*Try it:*
In the entries below, find the line with "return mesh;" and the line with "(z0 + z1) / 2);". Return those two lines and all lines between them, exactly.

*The data:*

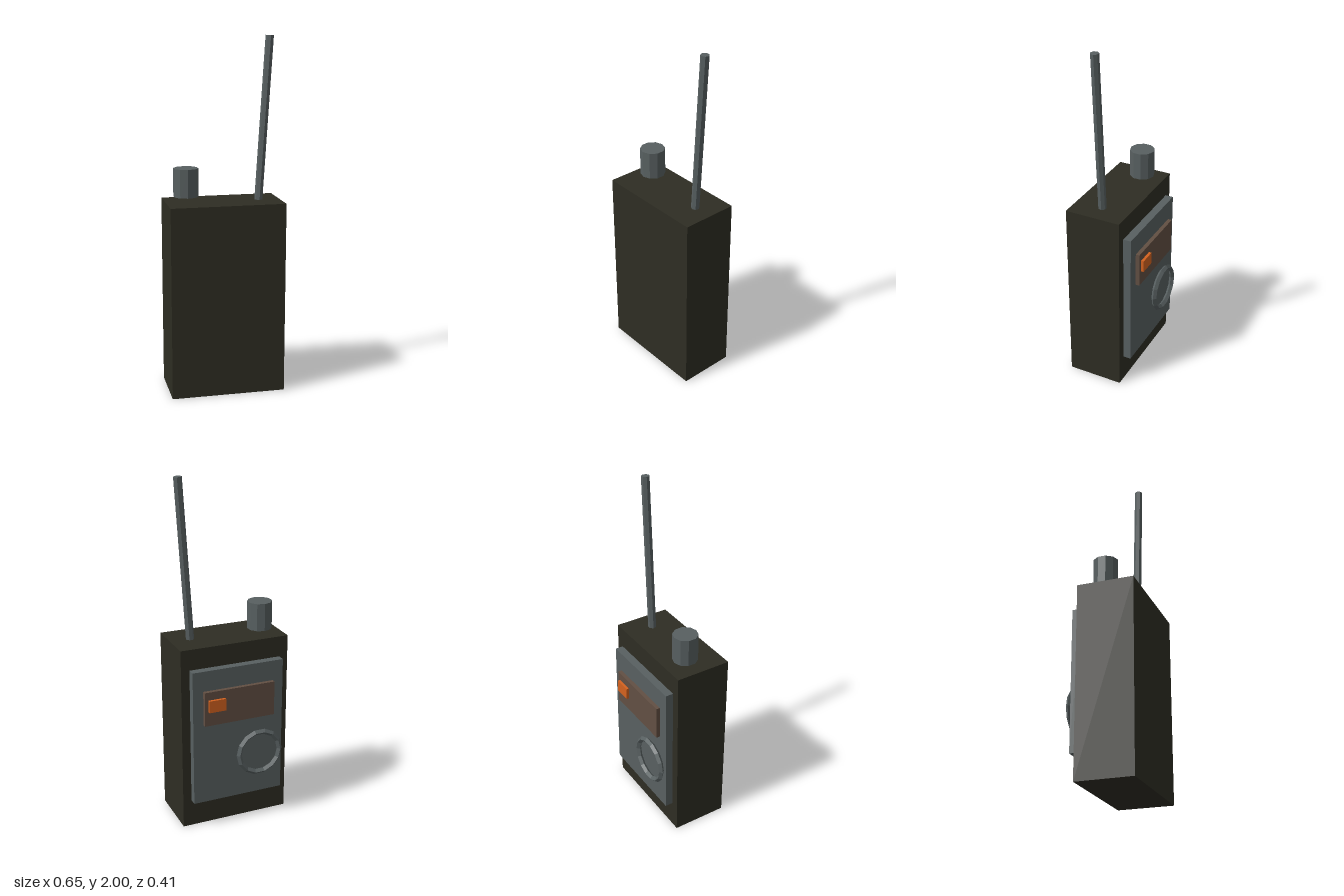
import * as THREE from 'three';

const material = (name, color) => {
  const m = new THREE.MeshStandardMaterial({ color, flatShading: true });
  m.name = name;
  return m;
};

export function createModel() {
  const olive = material('darkOlive', 0x2e2d23);
  const grey = material('slateGrey', 0x586061);
  const brown = material('screenBrown', 0x624f43);
  const orange = material('signalOrange', 0xd4621f);

  const group = new THREE.Group();
  group.name = 'handheldRadio';

  const add = (name, geometry, mat) => {
    const mesh = new THREE.Mesh(geometry, mat);
    mesh.name = name;
    group.add(mesh);
    return mesh;
  };

  // Box given by its minimum and maximum corners
  const addBox = (name, mat, [x0, y0, z0], [x1, y1, z1]) =>
    add(name, new THREE.BoxGeometry(x1 - x0, y1 - y0, z1 - z0), mat)
      .position.set((x0 + x1) / 2, (y0 + y1) / 2, (z0 + z1) / 2);

  // Case and the layered panel on its back
  addBox('case', olive, [-0.323, 0, -0.121], [0.323, 1.09, 0.203]);
  addBox('panel', grey, [-0.273, 0.163, -0.167], [0.273, 0.97, -0.121]);
  addBox('display', brown, [-0.212, 0.65, -0.19], [0.212, 0.852, -0.167]);
  addBox('button', orange, [0.091, 0.735, -0.206], [0.191, 0.805, -0.19]);

  // Speaker ring
  add('speakerRing', new THREE.TorusGeometry(0.127, 0.016, 4, 14), grey)
    .position.set(-0.126, 0.426, -0.184);

  // Tuning knob, floating just above the case
  add('knob', new THREE.CylinderGeometry(0.071, 0.071, 0.16, 10), grey)
    .position.set(-0.203, 1.195, 0);

  // Antenna leaning outward
  const base = new THREE.Vector3(0.205, 1.08, 0.041);
  const tip = new THREE.Vector3(0.262, 1.9986, 0.041);
  const antenna = add('antenna',
    new THREE.CylinderGeometry(0.0237, 0.0237, base.distanceTo(tip), 7), grey);
  antenna.position.copy(base).lerp(tip, 0.5);
  antenna.rotation.z = -Math.atan2(tip.x - base.x, tip.y - base.y);

  return group;
}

*Problem solution:*
    return mesh;
  };

  // Box given by its minimum and maximum corners
  const addBox = (name, mat, [x0, y0, z0], [x1, y1, z1]) =>
    add(name, new THREE.BoxGeometry(x1 - x0, y1 - y0, z1 - z0), mat)
      .position.set((x0 + x1) / 2, (y0 + y1) / 2, (z0 + z1) / 2);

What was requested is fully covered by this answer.